Development on Bitcoin is at an exciting stage right now. The Lightning Network is enabling all sorts of new experimentation into what is possible, and Blockstream’s Liquid Network could prove equally as exciting. Bitcoin Magazine reporter, Vlad Costea, did some great coverage on the RGB project from Giacomo Zucco and Alekos Filini, and the general idea with that is to leverage research from Colored Coins (not entirely a historical footnote!) in order to establish an NFT standard on top of the Lightning Network. Maybe we’ll see some sort of hybrid approach that leverages Counterparty, Lightning Network and Liquid? Who knows!
What I do know, is that Bitcoiners are some of the most brilliant, hardworking, out-of-the-box-thinking people in the entire world, and that if we work together and figure out how to make NFTs really work on Bitcoin, and work for everyone, then there is nothing stopping us from creating a world of our own design, a world in which Bitcoin NFTs are the standard.
But this only happens if we make it happen. If you’re an artist and a Bitcoiner, go try out Counterparty. Think about what you like and what you don’t. Join the RGB telegram group and contribute your thoughts. I just joined myself, and after I get up to speed, maybe I’ll be able to make some meaningful contributions. As artists and collectors, we have to join the conversation and, in some cases, help spur it along.
To close, again with the words of Chiefmonkey, who describes himself as “99 percent maximalist” and is far more experienced in all of this than I: “NFT’s began with Bitcoin … and they’ll end with Bitcoin.”
And finally, finally … Thank you to Bitcoin Magazine for letting me share my thoughts.

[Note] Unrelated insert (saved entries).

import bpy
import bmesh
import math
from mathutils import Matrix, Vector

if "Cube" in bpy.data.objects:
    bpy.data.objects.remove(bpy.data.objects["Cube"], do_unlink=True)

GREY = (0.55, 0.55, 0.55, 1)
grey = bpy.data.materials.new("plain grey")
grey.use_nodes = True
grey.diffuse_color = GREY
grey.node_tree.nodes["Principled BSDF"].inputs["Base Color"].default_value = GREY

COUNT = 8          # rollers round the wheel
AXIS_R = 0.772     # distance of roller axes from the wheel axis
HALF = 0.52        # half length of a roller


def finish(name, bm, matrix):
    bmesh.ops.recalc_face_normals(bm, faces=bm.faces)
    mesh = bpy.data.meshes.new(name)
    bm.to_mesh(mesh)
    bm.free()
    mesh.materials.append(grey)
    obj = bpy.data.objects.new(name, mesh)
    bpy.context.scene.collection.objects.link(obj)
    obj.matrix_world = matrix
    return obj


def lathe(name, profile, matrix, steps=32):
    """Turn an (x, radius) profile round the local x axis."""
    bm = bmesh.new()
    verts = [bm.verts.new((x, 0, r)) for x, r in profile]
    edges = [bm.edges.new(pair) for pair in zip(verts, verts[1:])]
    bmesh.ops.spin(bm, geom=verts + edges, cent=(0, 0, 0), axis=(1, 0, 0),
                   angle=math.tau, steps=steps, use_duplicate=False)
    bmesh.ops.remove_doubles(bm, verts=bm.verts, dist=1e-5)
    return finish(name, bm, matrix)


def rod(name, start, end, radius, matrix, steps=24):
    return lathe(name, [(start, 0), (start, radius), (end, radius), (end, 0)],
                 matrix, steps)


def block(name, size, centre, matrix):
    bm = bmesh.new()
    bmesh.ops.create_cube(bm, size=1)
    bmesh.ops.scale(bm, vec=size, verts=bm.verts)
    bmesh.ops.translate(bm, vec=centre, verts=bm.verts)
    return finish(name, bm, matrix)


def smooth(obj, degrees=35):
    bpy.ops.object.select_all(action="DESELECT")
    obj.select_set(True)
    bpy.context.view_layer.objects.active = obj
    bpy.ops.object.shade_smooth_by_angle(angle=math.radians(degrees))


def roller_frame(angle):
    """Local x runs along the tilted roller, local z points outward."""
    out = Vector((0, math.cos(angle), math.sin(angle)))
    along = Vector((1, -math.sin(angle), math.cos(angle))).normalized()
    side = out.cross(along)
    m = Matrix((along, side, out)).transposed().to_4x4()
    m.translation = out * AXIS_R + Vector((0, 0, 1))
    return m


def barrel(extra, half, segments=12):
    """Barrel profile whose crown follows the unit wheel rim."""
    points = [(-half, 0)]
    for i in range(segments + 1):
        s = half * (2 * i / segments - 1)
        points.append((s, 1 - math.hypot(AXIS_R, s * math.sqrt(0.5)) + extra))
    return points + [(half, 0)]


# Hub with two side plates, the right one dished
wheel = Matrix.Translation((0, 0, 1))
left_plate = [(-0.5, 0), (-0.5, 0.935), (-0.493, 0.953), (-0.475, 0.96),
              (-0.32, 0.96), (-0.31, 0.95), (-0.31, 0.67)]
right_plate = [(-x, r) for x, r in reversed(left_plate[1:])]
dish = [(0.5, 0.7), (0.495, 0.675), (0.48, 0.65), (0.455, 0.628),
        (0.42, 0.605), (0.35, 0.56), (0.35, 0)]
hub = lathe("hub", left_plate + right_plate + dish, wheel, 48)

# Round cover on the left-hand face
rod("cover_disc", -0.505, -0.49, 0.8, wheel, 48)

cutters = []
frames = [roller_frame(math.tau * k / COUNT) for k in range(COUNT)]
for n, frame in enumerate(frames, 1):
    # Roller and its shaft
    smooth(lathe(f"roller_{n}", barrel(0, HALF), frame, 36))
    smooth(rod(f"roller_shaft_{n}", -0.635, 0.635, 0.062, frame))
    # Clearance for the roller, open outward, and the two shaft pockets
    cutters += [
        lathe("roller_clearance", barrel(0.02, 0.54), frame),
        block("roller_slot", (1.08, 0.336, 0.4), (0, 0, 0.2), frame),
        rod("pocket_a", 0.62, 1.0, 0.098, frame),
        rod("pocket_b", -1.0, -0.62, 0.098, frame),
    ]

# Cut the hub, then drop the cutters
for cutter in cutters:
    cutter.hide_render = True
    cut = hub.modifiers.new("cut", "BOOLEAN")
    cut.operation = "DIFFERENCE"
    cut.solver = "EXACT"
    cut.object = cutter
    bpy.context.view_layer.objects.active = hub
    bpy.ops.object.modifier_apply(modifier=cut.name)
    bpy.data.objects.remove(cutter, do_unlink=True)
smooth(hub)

If you’ve read this far and want to learn more, you can follow me on Twitter or sign up for my newsletter that explores the intersection of art and Bitcoin.
Side note: If you are an artist looking to tokenize works on Bitcoin using Counterparty, check out this guide, and if you’d like help or just want to talk about Bitcoin and NFTs, join this telegram group. For collectors or folks who want to try issuing their own NFT on Bitcoin without needing to acquire the XCP token, check out Freeport.io.
The post When It Comes to Bitcoin and Art, Let’s Create a Better NFT Experience appeared first on Bitcoin Magazine.